- Brazil, Matt (July 14, 2000). "Actually, My Hair Isn't Red". The Wall Street Journal (Dow Jones & Company, Inc.). Retrieved 2009-07-06. "Hearing angmo so often took me back to my childhood, when my friends and I used the words Jew and Gyp (the latter short for Gypsy) as verbs, meaning to cheat. At that time, in the 1960s, other racial epithets, these based on physical appearance, were commonly heard: cracker, slant-eye, bongo lips, knit-head. To digress to the ludicrous, Brazil nuts were called "nigger toes.""
- Chris Collinson; Duncan Burnett; Victor Agreda (Spring 2000). "Economic Viability of Brazil Nut Trading in Peru". Natural Resources Institute, University of Greenwich. Retrieved July 17, 2012.

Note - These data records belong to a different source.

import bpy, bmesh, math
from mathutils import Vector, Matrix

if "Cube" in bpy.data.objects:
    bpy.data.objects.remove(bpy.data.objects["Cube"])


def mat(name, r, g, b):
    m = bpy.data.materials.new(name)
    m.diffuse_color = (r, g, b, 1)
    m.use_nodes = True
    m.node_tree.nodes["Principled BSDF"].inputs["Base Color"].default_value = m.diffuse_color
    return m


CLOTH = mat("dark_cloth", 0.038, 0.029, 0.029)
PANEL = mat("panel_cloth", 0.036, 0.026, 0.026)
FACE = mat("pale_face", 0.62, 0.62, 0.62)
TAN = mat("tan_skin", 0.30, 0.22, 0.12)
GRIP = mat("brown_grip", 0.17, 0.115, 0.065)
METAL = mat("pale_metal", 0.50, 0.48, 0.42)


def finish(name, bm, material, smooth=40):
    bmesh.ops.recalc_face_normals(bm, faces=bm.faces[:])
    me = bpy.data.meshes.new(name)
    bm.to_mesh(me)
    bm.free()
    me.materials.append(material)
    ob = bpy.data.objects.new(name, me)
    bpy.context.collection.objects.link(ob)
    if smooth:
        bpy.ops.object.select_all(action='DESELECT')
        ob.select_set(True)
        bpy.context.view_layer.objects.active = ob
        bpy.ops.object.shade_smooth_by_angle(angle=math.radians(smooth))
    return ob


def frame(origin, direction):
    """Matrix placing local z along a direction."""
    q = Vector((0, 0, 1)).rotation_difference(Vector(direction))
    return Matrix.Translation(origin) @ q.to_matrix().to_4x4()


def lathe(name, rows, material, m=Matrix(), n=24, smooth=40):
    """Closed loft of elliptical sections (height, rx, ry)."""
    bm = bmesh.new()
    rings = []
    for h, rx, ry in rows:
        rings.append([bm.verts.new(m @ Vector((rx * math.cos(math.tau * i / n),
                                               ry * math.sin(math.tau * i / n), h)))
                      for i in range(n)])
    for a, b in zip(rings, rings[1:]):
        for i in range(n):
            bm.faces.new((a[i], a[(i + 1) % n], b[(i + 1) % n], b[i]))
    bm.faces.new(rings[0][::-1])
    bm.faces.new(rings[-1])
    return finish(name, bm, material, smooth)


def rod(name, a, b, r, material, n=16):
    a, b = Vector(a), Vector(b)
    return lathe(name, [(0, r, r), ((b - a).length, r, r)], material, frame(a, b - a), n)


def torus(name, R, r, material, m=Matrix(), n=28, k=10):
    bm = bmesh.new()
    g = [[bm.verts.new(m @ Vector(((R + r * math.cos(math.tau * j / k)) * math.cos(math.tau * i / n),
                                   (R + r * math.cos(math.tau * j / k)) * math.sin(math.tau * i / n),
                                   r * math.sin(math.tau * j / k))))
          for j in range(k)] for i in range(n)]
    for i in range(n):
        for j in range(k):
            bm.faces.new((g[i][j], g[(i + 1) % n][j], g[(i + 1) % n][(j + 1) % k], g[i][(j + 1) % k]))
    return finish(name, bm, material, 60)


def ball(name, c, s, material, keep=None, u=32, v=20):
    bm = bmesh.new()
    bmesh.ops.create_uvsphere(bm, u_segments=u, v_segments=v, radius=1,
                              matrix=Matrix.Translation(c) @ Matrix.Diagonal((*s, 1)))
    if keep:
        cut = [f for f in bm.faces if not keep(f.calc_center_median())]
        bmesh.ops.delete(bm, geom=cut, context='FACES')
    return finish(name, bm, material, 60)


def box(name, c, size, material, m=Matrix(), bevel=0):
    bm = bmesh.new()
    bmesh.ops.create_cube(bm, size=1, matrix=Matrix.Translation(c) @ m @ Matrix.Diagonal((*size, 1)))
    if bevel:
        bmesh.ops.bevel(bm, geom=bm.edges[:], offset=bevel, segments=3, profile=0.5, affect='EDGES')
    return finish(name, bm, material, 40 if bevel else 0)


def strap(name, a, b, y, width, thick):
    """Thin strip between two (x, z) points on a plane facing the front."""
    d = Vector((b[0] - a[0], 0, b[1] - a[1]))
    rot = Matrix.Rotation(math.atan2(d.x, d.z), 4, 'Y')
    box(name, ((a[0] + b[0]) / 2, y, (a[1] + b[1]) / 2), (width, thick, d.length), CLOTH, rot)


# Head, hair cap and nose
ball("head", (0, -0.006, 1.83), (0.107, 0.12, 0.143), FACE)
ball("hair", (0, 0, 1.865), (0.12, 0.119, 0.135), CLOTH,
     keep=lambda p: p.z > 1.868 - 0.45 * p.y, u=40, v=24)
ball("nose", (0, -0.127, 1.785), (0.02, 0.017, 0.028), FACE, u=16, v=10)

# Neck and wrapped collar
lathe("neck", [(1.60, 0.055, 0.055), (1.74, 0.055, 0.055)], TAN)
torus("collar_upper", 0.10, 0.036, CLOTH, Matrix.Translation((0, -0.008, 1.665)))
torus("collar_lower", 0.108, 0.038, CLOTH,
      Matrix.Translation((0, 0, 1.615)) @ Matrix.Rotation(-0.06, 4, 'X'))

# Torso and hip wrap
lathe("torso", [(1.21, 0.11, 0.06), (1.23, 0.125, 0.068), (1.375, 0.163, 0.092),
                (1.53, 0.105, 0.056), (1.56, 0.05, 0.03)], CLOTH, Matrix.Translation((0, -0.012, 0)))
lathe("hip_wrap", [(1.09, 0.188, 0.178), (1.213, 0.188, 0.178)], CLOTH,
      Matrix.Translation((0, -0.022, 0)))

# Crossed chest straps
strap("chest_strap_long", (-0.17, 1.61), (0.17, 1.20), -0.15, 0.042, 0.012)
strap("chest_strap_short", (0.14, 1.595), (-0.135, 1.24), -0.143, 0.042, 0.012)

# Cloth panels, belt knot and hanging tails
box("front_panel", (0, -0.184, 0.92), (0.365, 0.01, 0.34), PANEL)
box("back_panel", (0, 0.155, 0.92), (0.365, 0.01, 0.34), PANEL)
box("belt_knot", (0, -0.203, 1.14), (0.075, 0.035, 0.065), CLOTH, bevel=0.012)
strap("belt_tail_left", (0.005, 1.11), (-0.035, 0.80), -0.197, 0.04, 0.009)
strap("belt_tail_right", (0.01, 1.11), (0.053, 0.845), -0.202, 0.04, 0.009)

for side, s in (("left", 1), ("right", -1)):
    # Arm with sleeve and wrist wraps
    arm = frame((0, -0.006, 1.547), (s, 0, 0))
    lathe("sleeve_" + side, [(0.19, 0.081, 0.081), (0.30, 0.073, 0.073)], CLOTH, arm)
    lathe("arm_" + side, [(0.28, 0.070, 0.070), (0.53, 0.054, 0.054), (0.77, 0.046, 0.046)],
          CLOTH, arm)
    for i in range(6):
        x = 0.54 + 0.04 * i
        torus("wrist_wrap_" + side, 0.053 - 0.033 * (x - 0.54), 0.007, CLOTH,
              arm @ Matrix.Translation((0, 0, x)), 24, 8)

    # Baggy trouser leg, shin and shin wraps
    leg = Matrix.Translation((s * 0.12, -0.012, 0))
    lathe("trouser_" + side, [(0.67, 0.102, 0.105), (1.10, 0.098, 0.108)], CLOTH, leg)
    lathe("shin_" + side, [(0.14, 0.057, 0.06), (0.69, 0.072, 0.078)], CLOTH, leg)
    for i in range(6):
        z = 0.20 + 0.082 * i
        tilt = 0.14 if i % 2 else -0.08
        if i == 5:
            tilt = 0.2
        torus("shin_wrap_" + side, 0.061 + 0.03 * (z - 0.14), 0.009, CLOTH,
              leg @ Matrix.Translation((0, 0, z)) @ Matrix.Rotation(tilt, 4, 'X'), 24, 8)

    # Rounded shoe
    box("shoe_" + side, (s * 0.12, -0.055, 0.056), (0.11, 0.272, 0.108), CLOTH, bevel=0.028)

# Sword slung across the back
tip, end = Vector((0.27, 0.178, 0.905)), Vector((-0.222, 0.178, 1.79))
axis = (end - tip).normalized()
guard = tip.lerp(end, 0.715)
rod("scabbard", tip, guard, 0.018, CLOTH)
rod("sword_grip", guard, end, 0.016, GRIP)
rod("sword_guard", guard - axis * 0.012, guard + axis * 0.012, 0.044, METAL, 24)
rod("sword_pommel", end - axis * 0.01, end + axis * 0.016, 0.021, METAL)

- Silvertown, J. (2004). "Sustainability in a nutshell". Trends in Ecology & Evolution 19 (6): 276–201. doi:10.1016/j.tree.2004.03.022.
- "Nuts, brazilnuts, dried, unblanched". United States Department of Agriculture. Retrieved July 17, 2012.
- "Nutrition Data, Brazil Nuts 1 cup". NutritionData. Retrieved July 17, 2012.
- "Nuts, brazilnuts, dried, unblanched". USDA National Nutrient Database for Standard Reference, Release 25: Selenium, Se ( µg ) Content of Selected Foods per Common Measure. United States Department of Agriculture. p. 17. Retrieved November 6, 2012.
- Chang, Jacqueline C.; Walter H. Gutenmann, Charlotte M. Reid, Donald J. Lisk (1995). "Selenium content of Brazil nuts from two geographic locations in Brazil". Chemosphere 30 (4): 801–802. doi:10.1016/0045-6535(94)00409-N. PMID 7889353. 0045-6535.
- Klein, EA; Thompson, IM; Lippman, SM; Goodman, PJ; Albanes, D; Taylor, PR; Coltman, C (October 2001). "SELECT: the next prostate cancer prevention trial. Selenum and Vitamin E Cancer Prevention Trial.". The Journal of Urology 166 (4): 1311–1315. ISSN 0022-5347. PMID 11547064.
- Ralph W. Moss (December 10, 2001). "Selenium, Brazil Nuts and Prostate Cancer". CancerDecisions Newsletter Archive. CancerDecisions. Archived from the original on September 18, 2010. Retrieved July 17, 2012.
- Ann Kulze (October 30, 2009). "Dr. Ann's 10-Steps to Prevent Breast Cancer". About.com. Retrieved July 17, 2012.
- Peters, U; Foster, CB; Chatterjee, N; Schatzkin, A; Reding, D; Andriole, GL; Crawford, ED; Sturup, S; Chanock, SJ; Hayes, RB (January 2007). "Serum selenium and risk of prostate cancer-a nested case-control study.". The American journal of clinical nutrition 85 (1): 209–17. PMC 1839923. PMID 17209198. Retrieved July 17, 2012.
- "Commission Decision of 4 July 2003 imposing special conditions on the import of Brazil nuts in shell originating in or consigned from Brazil". Official Journal of the European Union. July 5, 2012. Retrieved July 17, 2012.
- "Brazil Nuts". Oak Ridge Associated Universities. January 20, 2009. Retrieved July 17, 2012.
- "Greenpeace Activists Trapped by Loggers in Amazon". Greenpeace. October 18, 2007. Retrieved July 17, 2012.